▶ _PROVIDED DATA_:

+++

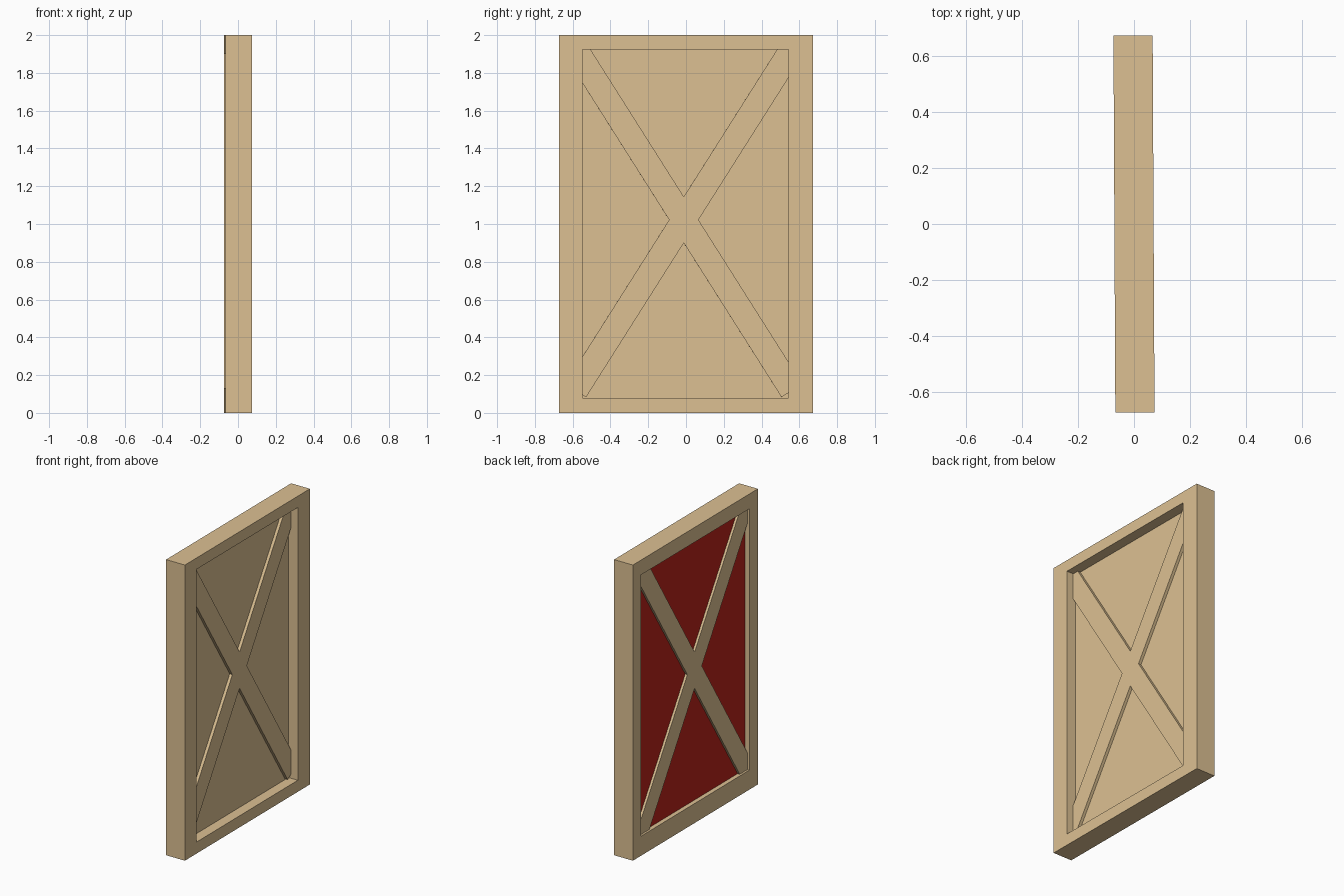
import bpy, bmesh, math

if "Cube" in bpy.data.objects:
    bpy.data.objects.remove(bpy.data.objects["Cube"])

TILT = 0.005  # the whole piece is turned very slightly about z


def material(name, rgb):
    m = bpy.data.materials.new(name)
    m.diffuse_color = (*rgb, 1)
    m.use_nodes = True
    m.node_tree.nodes["Principled BSDF"].inputs["Base Color"].default_value = m.diffuse_color
    return m


wood = material("pale_wood", (0.72, 0.53, 0.29))
red = material("red_paint", (0.50, 0.017, 0.01))


def finish(name, bm, *mats):
    bmesh.ops.recalc_face_normals(bm, faces=bm.faces[:])
    me = bpy.data.meshes.new(name)
    bm.to_mesh(me)
    bm.free()
    for m in mats:
        me.materials.append(m)
    ob = bpy.data.objects.new(name, me)
    ob.rotation_euler.z = TILT
    bpy.context.collection.objects.link(ob)
    return ob


def prism(name, outline, x0, x1, *mats):
    """Extrude a (y, z) outline from x0 to x1."""
    bm = bmesh.new()
    a = [bm.verts.new((x0, y, z)) for y, z in outline]
    b = [bm.verts.new((x1, y, z)) for y, z in outline]
    bm.faces.new(a)
    bm.faces.new(b)
    n = len(a)
    for i in range(n):
        j = (i + 1) % n
        bm.faces.new((a[i], a[j], b[j], b[i]))
    return finish(name, bm, *mats)


def rect(y0, y1, z0, z1):
    return [(y0, z0), (y1, z0), (y1, z1), (y0, z1)]


# Frame: a closed chain of rectangular loops, with a stepped opening
outer = rect(-0.673, 0.673, 0, 2)
front_hole = rect(-0.548, 0.543, 0.078, 1.923)
back_hole = rect(-0.580, 0.587, 0.132, 1.900)
chain = [(outer, 0.07), (outer, -0.07), (back_hole, -0.07),
         (back_hole, -0.02), (front_hole, -0.02), (front_hole, 0.07)]
bm = bmesh.new()
loops = [[bm.verts.new((x, y, z)) for y, z in pts] for pts, x in chain]
for k, a in enumerate(loops):
    b = loops[(k + 1) % len(loops)]
    for i in range(4):
        j = (i + 1) % 4
        bm.faces.new((a[i], a[j], b[j], b[i]))
finish("frame", bm, wood)

# Panel: bare wood on one side, red on the -x side
panel = prism("panel", rect(-0.62, 0.62, 0.05, 1.95), -0.04, 0.0, wood, red)
for p in panel.data.polygons:
    if p.normal.x < -0.9:
        p.material_index = 1

# Cross brace: X-shaped outline passing through the panel, ends let into the frame
ang = math.atan(1.578)
half_w, reach = 0.0655, 1.07
cy, cz = -0.0117, 1.022
v, h = half_w / math.cos(ang), half_w / math.sin(ang)
arms = [ang, math.pi - ang, math.pi + ang, -ang]
crotches = [(0, v), (-h, 0), (0, -v), (h, 0)]
outline = []
for t, (qy, qz) in zip(arms, crotches):
    c, s = math.cos(t), math.sin(t)
    for w in (-half_w, half_w):
        outline.append((cy + reach * c - w * s, cz + reach * s + w * c))
    outline.append((cy + qy, cz + qz))
prism("cross_brace", outline, -0.056, 0.02, wood)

+++

▶ _TASK DESCRIPTION_: Give back all the data exactly, minus pictures.

▶ _SOLUTION_:
import bpy, bmesh, math

if "Cube" in bpy.data.objects:
    bpy.data.objects.remove(bpy.data.objects["Cube"])

TILT = 0.005  # the whole piece is turned very slightly about z


def material(name, rgb):
    m = bpy.data.materials.new(name)
    m.diffuse_color = (*rgb, 1)
    m.use_nodes = True
    m.node_tree.nodes["Principled BSDF"].inputs["Base Color"].default_value = m.diffuse_color
    return m


wood = material("pale_wood", (0.72, 0.53, 0.29))
red = material("red_paint", (0.50, 0.017, 0.01))


def finish(name, bm, *mats):
    bmesh.ops.recalc_face_normals(bm, faces=bm.faces[:])
    me = bpy.data.meshes.new(name)
    bm.to_mesh(me)
    bm.free()
    for m in mats:
        me.materials.append(m)
    ob = bpy.data.objects.new(name, me)
    ob.rotation_euler.z = TILT
    bpy.context.collection.objects.link(ob)
    return ob


def prism(name, outline, x0, x1, *mats):
    """Extrude a (y, z) outline from x0 to x1."""
    bm = bmesh.new()
    a = [bm.verts.new((x0, y, z)) for y, z in outline]
    b = [bm.verts.new((x1, y, z)) for y, z in outline]
    bm.faces.new(a)
    bm.faces.new(b)
    n = len(a)
    for i in range(n):
        j = (i + 1) % n
        bm.faces.new((a[i], a[j], b[j], b[i]))
    return finish(name, bm, *mats)


def rect(y0, y1, z0, z1):
    return [(y0, z0), (y1, z0), (y1, z1), (y0, z1)]


# Frame: a closed chain of rectangular loops, with a stepped opening
outer = rect(-0.673, 0.673, 0, 2)
front_hole = rect(-0.548, 0.543, 0.078, 1.923)
back_hole = rect(-0.580, 0.587, 0.132, 1.900)
chain = [(outer, 0.07), (outer, -0.07), (back_hole, -0.07),
         (back_hole, -0.02), (front_hole, -0.02), (front_hole, 0.07)]
bm = bmesh.new()
loops = [[bm.verts.new((x, y, z)) for y, z in pts] for pts, x in chain]
for k, a in enumerate(loops):
    b = loops[(k + 1) % len(loops)]
    for i in range(4):
        j = (i + 1) % 4
        bm.faces.new((a[i], a[j], b[j], b[i]))
finish("frame", bm, wood)

# Panel: bare wood on one side, red on the -x side
panel = prism("panel", rect(-0.62, 0.62, 0.05, 1.95), -0.04, 0.0, wood, red)
for p in panel.data.polygons:
    if p.normal.x < -0.9:
        p.material_index = 1

# Cross brace: X-shaped outline passing through the panel, ends let into the frame
ang = math.atan(1.578)
half_w, reach = 0.0655, 1.07
cy, cz = -0.0117, 1.022
v, h = half_w / math.cos(ang), half_w / math.sin(ang)
arms = [ang, math.pi - ang, math.pi + ang, -ang]
crotches = [(0, v), (-h, 0), (0, -v), (h, 0)]
outline = []
for t, (qy, qz) in zip(arms, crotches):
    c, s = math.cos(t), math.sin(t)
    for w in (-half_w, half_w):
        outline.append((cy + reach * c - w * s, cz + reach * s + w * c))
    outline.append((cy + qy, cz + qz))
prism("cross_brace", outline, -0.056, 0.02, wood)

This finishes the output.